Saved entries:
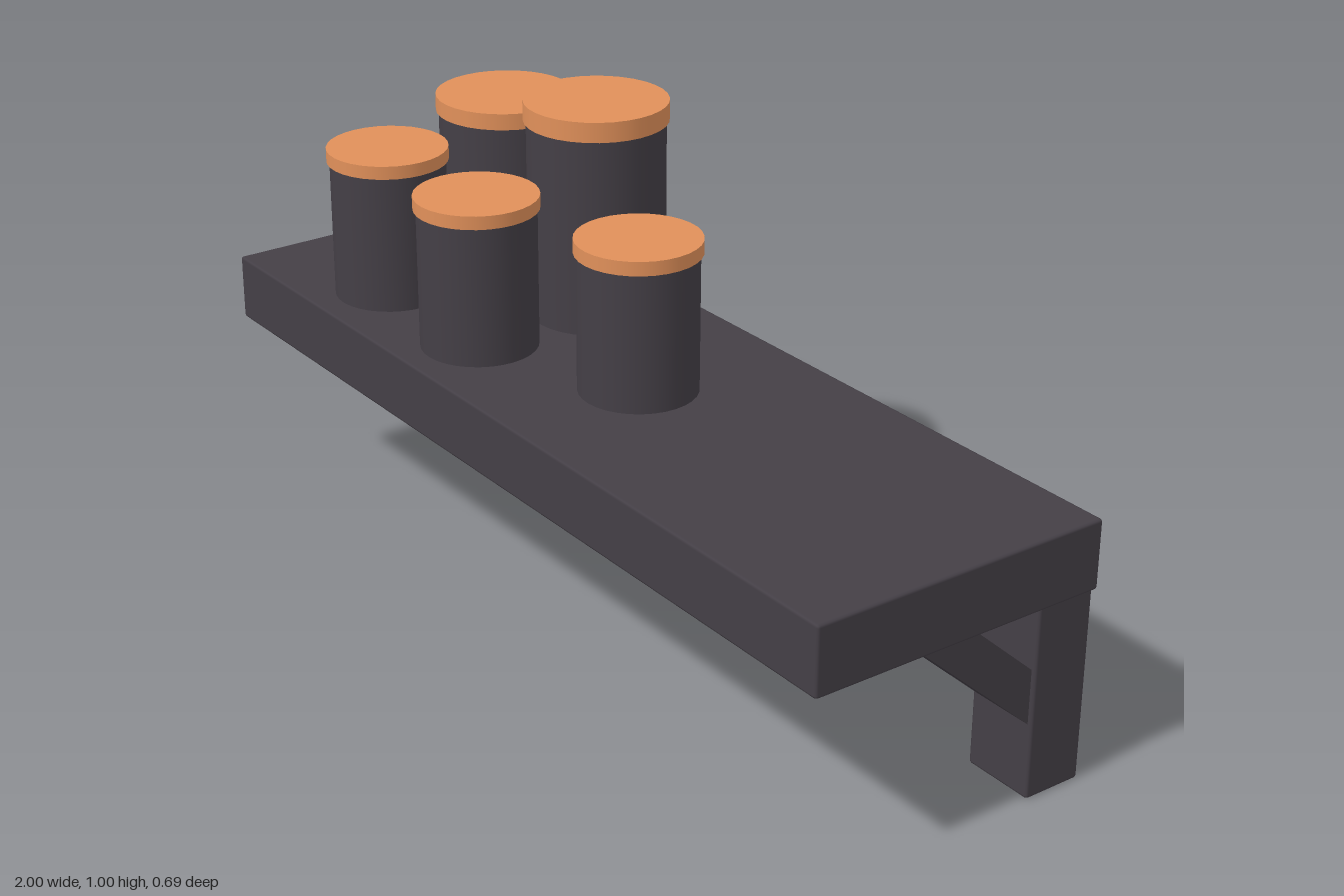
import * as THREE from 'three';
import { RoundedBoxGeometry } from 'three/addons/geometries/RoundedBoxGeometry.js';

const dark = new THREE.MeshStandardMaterial({ color: 0x443f46 });
const copper = new THREE.MeshStandardMaterial({ color: 0xe0905a });

function add(parent, name, geometry, material, x, y, z) {
  const mesh = new THREE.Mesh(geometry, material);
  mesh.name = name;
  mesh.position.set(x, y, z);
  parent.add(mesh);
  return mesh;
}

// Wall bracket: upright post with a diagonal brace under the board
function addBracket(parent, side, x) {
  const bracket = new THREE.Group();
  bracket.name = side + 'Bracket';
  bracket.position.x = x;
  parent.add(bracket);

  add(bracket, 'post', new RoundedBoxGeometry(0.155, 0.405, 0.128, 1, 0.006), dark, 0, 0.2025, -0.258);

  // Brace outline in (z, y), ends tucked into the post and the board
  const outline = new THREE.Shape([
    [-0.21, 0.142], [0.091, 0.41], [-0.037, 0.41], [-0.21, 0.256],
  ].map(([z, y]) => new THREE.Vector2(z, y)));
  const width = 0.135;
  const geometry = new THREE.ExtrudeGeometry(outline, { depth: width, bevelEnabled: false });
  geometry.rotateY(-Math.PI / 2);
  add(bracket, 'brace', geometry, dark, width / 2, 0, 0);
}

// Canister with a slightly wider lid, standing on the board
function addCanister(parent, name, { x, z, radius, lidBottom, top }) {
  const base = 0.54;
  const canister = new THREE.Group();
  canister.name = name;
  canister.position.set(x, 0, z);
  parent.add(canister);

  const height = lidBottom - base;
  add(canister, 'body', new THREE.CylinderGeometry(radius, radius, height, 32),
    dark, 0, base + height / 2, 0);
  const lidHeight = top - lidBottom;
  add(canister, 'lid', new THREE.CylinderGeometry(radius + 0.006, radius + 0.006, lidHeight, 32),
    copper, 0, lidBottom + lidHeight / 2, 0);
}

export function createModel() {
  const model = new THREE.Group();
  model.name = 'shelfWithCanisters';

  // Shelf, turned very slightly about the vertical
  const shelf = new THREE.Group();
  shelf.name = 'shelf';
  shelf.rotation.y = -0.0215;
  model.add(shelf);

  add(shelf, 'board', new RoundedBoxGeometry(1.986, 0.142, 0.65, 1, 0.006), dark, 0, 0.472, 0);
  addBracket(shelf, 'left', 0.906);
  addBracket(shelf, 'right', -0.906);

  // Canisters: two large at the back, three small in front
  const canisters = [
    { x: -0.635, z: -0.155, radius: 0.141, lidBottom: 0.89, top: 0.925 },
    { x: -0.297, z: -0.148, radius: 0.143, lidBottom: 0.96, top: 1.002 },
    { x: -0.64, z: 0.138, radius: 0.121, lidBottom: 0.837, top: 0.865 },
    { x: -0.297, z: 0.147, radius: 0.121, lidBottom: 0.837, top: 0.865 },
    { x: 0.07, z: 0.022, radius: 0.12, lidBottom: 0.83, top: 0.859 },
  ];
  canisters.forEach((spec, i) => addCanister(model, 'canister' + (i + 1), spec));

  return model;
}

- [What needs to be done]: Say how many lines in the entries contain the string "Group", and say nothing else.

- [Written response]: 4